Matthew Parker is an author, speaker and finally host on his very own Matthew Parker PrintChampion channel on INKISH.TV. Matthew Parker lives in the UK and has been a keynote speaker at events all over the world. With his background as a print buyer for a large publishing company he knows a lot of what’s right- and wrong in the sales process and on the new Matthew Parker PrintChampion channel he will poor great insights for salespeople, management, and people who need to get a refreshing perspective on the buying/selling process.
We are happy to welcome Matthew Parker as part of our offerings – and the best way to support his work is, as usual, to watch, like, and share the film.
I’m Matthew Parker, the champion of print. A couple of years ago, I went to get my eyes tested. My optician has got a lot of big machines, so I walked into his room and he’s got a big machine there that he puts in front of your face to scan your eyes. As he was getting it ready he said, “Matthew, remember not to shut your eyes.” What was the first thing I did? I shut my eyes.
If only he’d made his instruction more positive. If he’d said, “Matthew, remember to keep your eyes open,” I’d have concentrated on keeping my eyes open. But because he put the idea of having my eyes shut in my mind, that was immediately what I wanted to do. The trouble is, we suffer from this same issue sometimes in the print industry.

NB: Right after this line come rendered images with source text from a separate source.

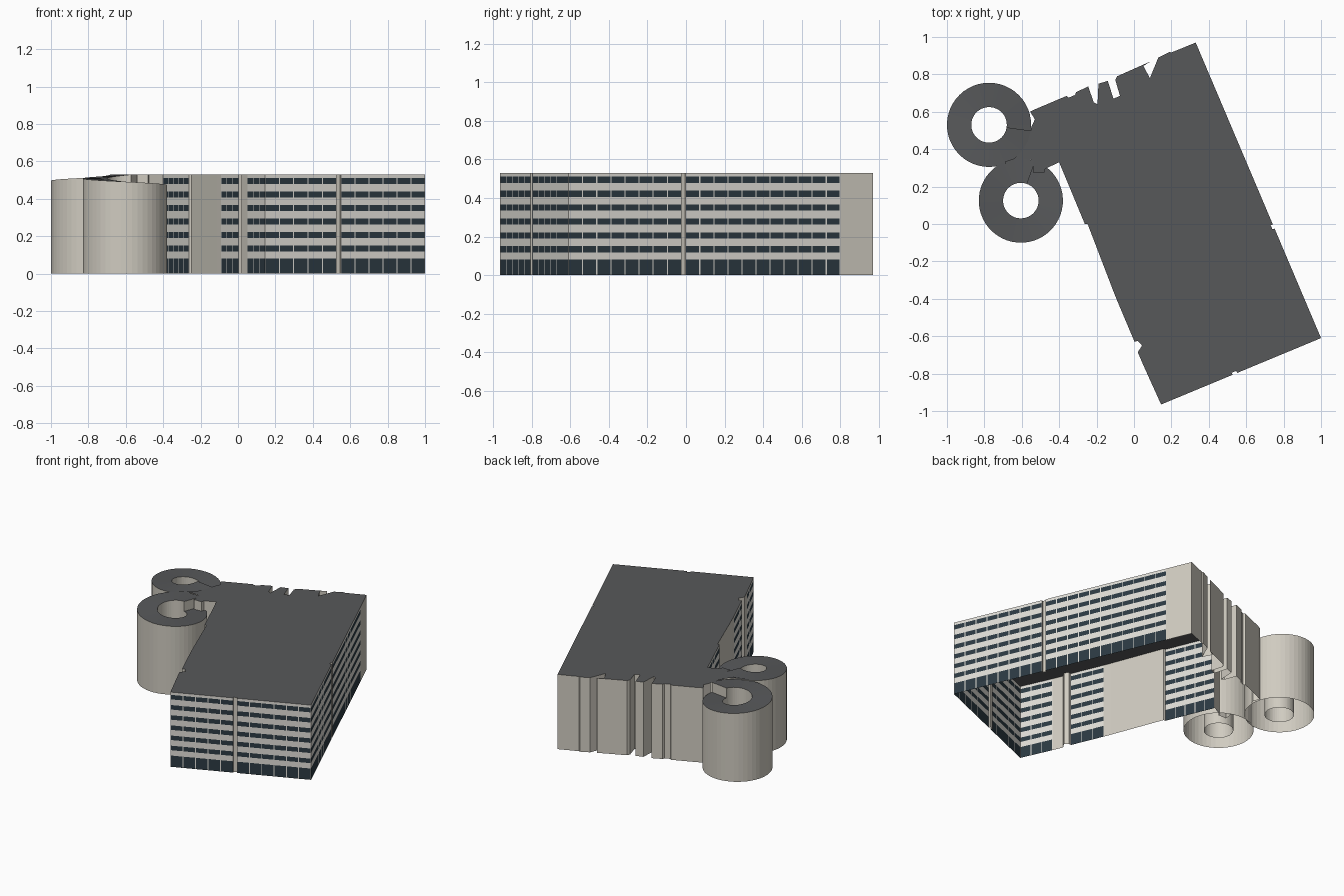
import bpy, bmesh
from math import cos, sin, radians, hypot
from mathutils import Vector

if "Cube" in bpy.data.objects:
    bpy.data.objects.remove(bpy.data.objects["Cube"])

H = 0.53
FLOORS = [(0.0, 0.08)] + [(0.118 + 0.0721 * k, 0.150 + 0.0721 * k) for k in range(6)]


def mat(name, rgb):
    m = bpy.data.materials.new(name)
    m.diffuse_color = (*rgb, 1)
    m.use_nodes = True
    m.node_tree.nodes["Principled BSDF"].inputs["Base Color"].default_value = m.diffuse_color
    return m


WALL = mat("concrete", (0.63, 0.60, 0.53))
BAND = mat("spandrel", (0.75, 0.73, 0.68))
GLASS = mat("glass", (0.025, 0.042, 0.055))
ROOF = mat("roofing", (0.095, 0.098, 0.102))


def make(name, bm, *mats):
    me = bpy.data.meshes.new(name)
    bmesh.ops.remove_doubles(bm, verts=bm.verts, dist=1e-5)
    bm.to_mesh(me)
    bm.free()
    ob = bpy.data.objects.new(name, me)
    bpy.context.collection.objects.link(ob)
    for m in mats:
        me.materials.append(m)
    return ob


def face(bm, pts, mi=0):
    f = bm.faces.new([bm.verts.new(p) for p in pts])
    f.material_index = mi
    return f


def panel(bm, p, q, z0, z1, mi=0):
    face(bm, [(*p, z0), (*q, z0), (*q, z1), (*p, z1)], mi)


def facade(name, p, q):
    """Window bands with mullions between two plan points."""
    p, q = Vector(p), Vector(q)
    length = (q - p).length
    n = max(1, round(length / 0.077))
    mw = 0.003 / length
    bm = bmesh.new()
    top = 0.0
    for z0, z1 in FLOORS:
        if z0 > top:
            panel(bm, p, q, top, z0)
        for i in range(n):
            a, b = i / n, (i + 1) / n
            cuts = [p.lerp(q, t) for t in (a, a + mw, b - mw, b)]
            for j in range(3):
                panel(bm, cuts[j], cuts[j + 1], z0, z1, j % 2)
        top = z1
    panel(bm, p, q, top, H)
    make(name, bm, BAND, GLASS)


def slab(name, pts, z):
    bm = bmesh.new()
    f = face(bm, [(*p, z) for p in pts])
    f.normal_update()
    if f.normal.z < 0:
        f.normal_flip()
    bmesh.ops.triangulate(bm, faces=bm.faces[:])
    make(name, bm, ROOF)


def walls(name, pts):
    bm = bmesh.new()
    for p, q in zip(pts, pts[1:]):
        panel(bm, p, q, 0, H)
    make(name, bm, WALL)


# Plan of the main block, anticlockwise
A, B, C, D = (0.33, 0.97), (1.0, -0.61), (0.145, -0.965), (-0.525, 0.615)
P = (-0.40, 0.33)


def along(p, q, t, inset=0.0):
    dx, dy = q[0] - p[0], q[1] - p[1]
    l = hypot(dx, dy)
    return (p[0] + dx * t - dy / l * inset, p[1] + dy * t + dx / l * inset)


def pilaster(p, q, t0, t1):
    return [along(p, q, t0), along(p, q, t0, 0.012), along(p, q, t1, 0.012), along(p, q, t1)]


front_pier = pilaster(C, B, 0.447, 0.475)
right_pier = pilaster(B, A, 0.371, 0.385)
right_end = along(B, A, 0.893)
back = [A, (0.20, 0.917), (0.19, 0.92), (0.13, 0.89), (0.085, 0.78), (0.05, 0.845),
        (0.09, 0.87), (-0.09, 0.79), (-0.10, 0.77), (-0.075, 0.685), (-0.11, 0.67),
        (-0.14, 0.765), (-0.19, 0.75), (-0.195, 0.64), (-0.215, 0.65), (-0.245, 0.735),
        (-0.31, 0.705), (-0.315, 0.69), (-0.35, 0.675), (-0.36, 0.685), D]
left_recess = [(-0.263, 0.0), (-0.248, 0.0), (-0.11, -0.36), (-0.09, -0.41)]
left_pier = [(0.003, -0.63), (0.02, -0.625), (0.043, -0.65), (0.02, -0.685), (0.05, -0.755)]

# Plain concrete stretches
walls("front_pier", front_pier)
walls("right_pier", right_pier)
walls("right_end_wall", [right_end, A])
walls("back_wall", back)
walls("left_blank_wall", left_recess)
walls("left_pier", left_pier)

# Glazed stretches
for name, p, q in [("front_facade_left", C, front_pier[0]),
                   ("front_facade_right", front_pier[-1], B),
                   ("right_facade_front", B, right_pier[0]),
                   ("right_facade_back", right_pier[-1], right_end),
                   ("left_facade_back", P, left_recess[0]),
                   ("left_facade_middle", left_recess[-1], left_pier[0]),
                   ("left_facade_front", left_pier[-1], C)]:
    facade(name, p, q)

slab("main_roof", [C, *front_pier, B, *right_pier, *back, P, *left_recess, *left_pier], H)

# Two spiral ramp towers, open underneath
R, RI, SEG = 0.225, 0.095, 48


def polar(c, r, deg):
    return (c[0] + r * cos(radians(deg)), c[1] + r * sin(radians(deg)))


def ramp_tower(name, c, start, turn):
    """Ring tower whose roof sinks one storey over a full turn."""
    shell, roof = bmesh.new(), bmesh.new()
    for i in range(SEG):
        a, b = (start + turn * 360 * k / SEG for k in (i, i + 1))
        za, zb = (H - 0.07 * k / SEG for k in (i, i + 1))
        oa, ob, ia, ib = polar(c, R, a), polar(c, R, b), polar(c, RI, a), polar(c, RI, b)
        quads = [(shell, [(*oa, 0), (*ob, 0), (*ob, zb), (*oa, za)]),
                 (shell, [(*ib, 0), (*ia, 0), (*ia, za), (*ib, zb)]),
                 (roof, [(*ia, za), (*oa, za), (*ob, zb), (*ib, zb)])]
        for bm, pts in quads:
            face(bm, pts if turn > 0 else pts[::-1])
    o, n = polar(c, R, start), polar(c, RI, start)
    panel(shell, o, n, H - 0.07, H)  # step between top and bottom of the ramp
    make(name + "_walls", shell, WALL)
    make(name + "_roof", roof, ROOF)


back_c, front_c = (-0.775, 0.53), (-0.605, 0.125)
ramp_tower("back_ramp", back_c, -8, -1)
ramp_tower("front_ramp", front_c, 70, 1)

# Bridge joining the ramps to the main block
south = [polar(front_c, R, 72), (-0.54, 0.275), (-0.48, 0.275), (-0.475, 0.295), P]
north = [D, (-0.555, 0.60), (-0.53, 0.56), polar(back_c, R, -4)]
arc_back = [polar(back_c, R, a) for a in range(-8, -69, -15)]
arc_front = [polar(front_c, R, a) for a in range(112, 74, -12)]
walls("bridge_south_wall", south)
walls("bridge_north_wall", north)
slab("bridge_roof", north + arc_back + arc_front + south, H)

Often, when I work in the industry, I see a lot of people who aren’t using the power of positive language. They’re not asking me to do what they want me to do. I know it’s difficult. A lot of the time we’re taking a big battering from buyers. We’re being pushed about the value of what we provide to companies. I know it’s hard. We’re getting a big battering from buyers a lot of the time. We’re being questioned about the true value of print. But we should remember that print is still a fantastic channel. Print still brings a lot of value to people who use it. WE should have confidence in that. We should have confidence in what we’re asking people to do.
We should be making sure that we’re using positive phrasing. I was working with someone in print sales recently, and they were connecting with people on LinkedIn to build their network. But the message they sent out to people when they were connecting was, “I’d love for you to connect with me on LinkedIn if you felt it was worth your while.” I was going, “You know what? I don’t think that’s really positive enough.” Because they should want to connect with you. They should value your products, your services, and your knowledge. I knew there was a lot that this person could bring to his clients. But if only he was a bit more positive in the way that he asked people to connect with him on LinkedIn. If only he reached out and said, “I’d love to connect with you on LinkedIn. I think it could be really worth your while because of the following reasons. Then you’d have got a much better take up on people actually connecting with him.
We should always remember that we should tell people positives, what they should do. We shouldn’t put that sense of doubt into people’s minds. We shouldn’t remind them of what we don’t want them to do. Otherwise, the danger is that they’re actually going to carry out the exact opposite of what we want them to do. There’s so many times when we should be using positive language. Think about it when you’re reaching out and making social media connections, or connections in real life. Think about it when you’re asking people to follow a call to action that you’d like them to carry out. Think about it when you’re asking for the order as well. There’s so many times when we should be telling people exactly what they should do.
If you want to take this a bit further, there’s some simple action points that you can carry out. The first of these is actually record your conversation sometimes. If you’re on the phone, or even if you’re in a meeting with someone, just ask them if they mind if you just put a quick recording on, so that you can listen to what you’re saying. Play it back to yourself, and have a listen. Did you really come out with the language that you’d have liked to? Did you sound positive enough? Or, was there more that you could have done?
You can take this a step further as well. Why not get one of your colleagues to sit in with you and listen to you at a meeting, or on the phone, and give you some feedback. Sometimes getting that third party opinion can be really useful.
Finally, go away and practice what you’re going to say. Make sure that you’re thinking about the power of positive and not putting negative ideas into people’s heads. Now, if you go ahead and do this, you’ve got a much better chance of people going along with you. You’ve actually got a better chance of people building the right relationships with you, and of controlling what you want your connections to do. At the end of the day, that helps us all create better business.
If only my optician would do that as well. I went again to him recently. He rolled the machine out again, and he said exactly the same thing. Matthew, remember not to shut your eyes.